Senator David Leyonhjelm is not giving up the fight to save online poker after his secondary amendment was thrown out by the Senate on Tuesday.
The NSW Senator took to the floor in an attempt to have online poker and blackjack removed from the Interactive Gambling Act 2001.
The secondary amendment was among many which were introduced during the Senate debate on the Interactive Gambling Amendment bill 2016.
Senator Leyonhjelm argued despite the current law banning the Internet gambling games many Australian’s still play.
“They are entertaining games of chance and considerable skill,” he said.
“And despite the current lack of regulation – or, should I say, loophole of regulation – there is no evidence that online poker and blackjack causes more harm than the other services this bill seeks to regulate rather than prohibit, like online sports betting.”
While many who spoke on the topic supported the idea online poker was of a different nature to other gambling games, including pokies, the amendment failed with 46 against and just six for.
Senator Nick Xenophon surprisingly voiced a supportive opinion, but he still voted against.
“There does seem to be a dichotomy between poker players, who have described to me that they can bet 1 cent at a time and lose very small amounts of money in the scheme of things, and sports betting,” Senator Xenophon said.
“I do not want to be seen to be encouraging an expansion of gambling, but there is an inconsistency in the approach of the government and opposition to sports betting, where you can bet thousands of dollars at a time per game or per sporting event—per horse race—compared to online poker, where there could be some very strict limits as to what could be bet.
“It is something that needs to be debated further.”
Senator Derryn Hinch, who was one of the six for the amendment said he would support the bill if online poker was exempted, but it was not enough.
Senator Leyonhjelm has since spoken out about the amendment failure, suggesting a committee inquiry should take place.
“There appears to be enough doubt about the legislation to indicate a review of the ban on online poker may be possible,” he said.
While he said pushing for an inquiry is a lot of work, if there’s enough support, including submissions and willingness to attend committees, he will.
Joseph Del Duca from the Australian Online Poker Alliance (AOPA) also released a statement on the unfortunate move but urges people not to give up.
“One thing that all poker players should know that it doesn’t matter if you lose a big pot, as long as you have a chip and a chair you are still in the game. We are definitely still in the game,” the statement reads.

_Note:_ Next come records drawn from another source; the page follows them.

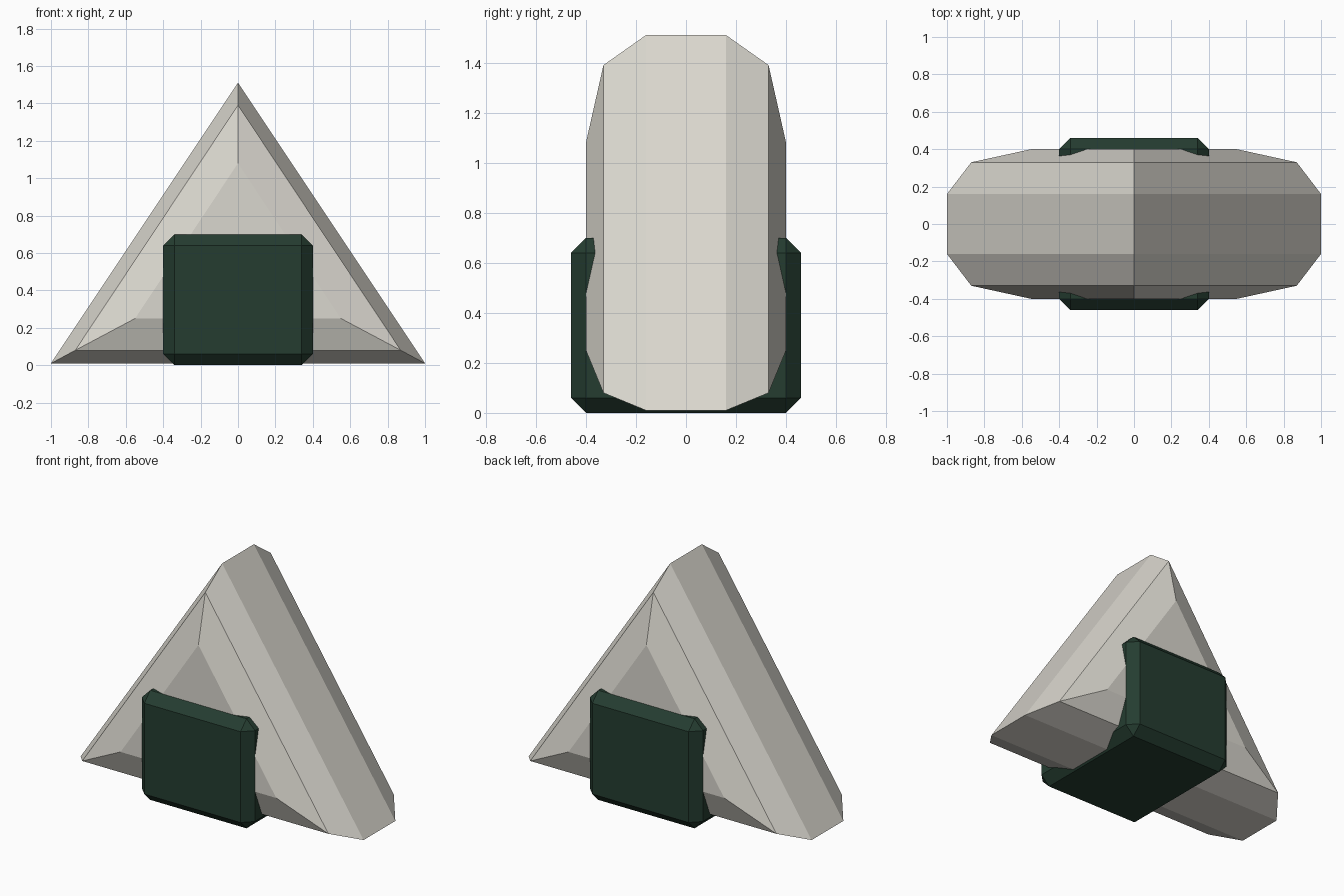
import bpy
import bmesh

cube = bpy.data.objects.get("Cube")
if cube:
    bpy.data.objects.remove(cube, do_unlink=True)


def material(name, rgb):
    mat = bpy.data.materials.new(name)
    mat.use_nodes = True
    colour = (*rgb, 1)
    mat.diffuse_color = colour
    mat.node_tree.nodes["Principled BSDF"].inputs["Base Color"].default_value = colour
    return mat


def add_object(name, bm, mat):
    bmesh.ops.recalc_face_normals(bm, faces=bm.faces)
    mesh = bpy.data.meshes.new(name)
    bm.to_mesh(mesh)
    bm.free()
    mesh.materials.append(mat)
    obj = bpy.data.objects.new(name, mesh)
    bpy.context.collection.objects.link(obj)
    return obj


stone = material("pale stone", (0.70, 0.68, 0.62))
green = material("dark green", (0.018, 0.046, 0.030))

# Triangular body: half width, base height and apex height at each depth
front_half = [(0.40, 0.55, 0.25, 1.08), (0.33, 0.87, 0.08, 1.39), (0.16, 1.0, 0.01, 1.51)]
sections = [(-y, w, b, t) for y, w, b, t in front_half] + front_half[::-1]
bm = bmesh.new()
rings = [[bm.verts.new(p) for p in ((-w, y, b), (w, y, b), (0, y, t))]
         for y, w, b, t in sections]
for near, far in zip(rings, rings[1:]):
    for i in range(3):
        j = (i + 1) % 3
        bm.faces.new((near[i], near[j], far[j], far[i]))
bm.faces.new(rings[0])
bm.faces.new(rings[-1])
add_object("triangular_body", bm, stone)

# Chamfered block passing through the base of the body
bm = bmesh.new()
bmesh.ops.create_cube(bm, size=1)
bmesh.ops.scale(bm, vec=(0.80, 0.92, 0.70), verts=bm.verts)
bmesh.ops.translate(bm, vec=(0, 0, 0.35), verts=bm.verts)
bmesh.ops.bevel(bm, geom=bm.edges[:], offset=0.06, segments=1,
                affect='EDGES', profile=0.5)
add_object("door_block", bm, green)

Del Duca commended the AOPA’s progress over just three short months and added they will be taking up Senator Mitch Fifield’s offer that ‘online poker was a debate for another day’.
The statement also commented on the supportive position many politicians had on online poker, reiterating Nick Xenophon’s stance as he “made clear that he understood our position in his remarks both today and when we met with him in person.”
Del Duca encourages poker enthusiasts to keep fighting for online poker as it “is not the end, this is just the beginning of a fight that we can and will win.”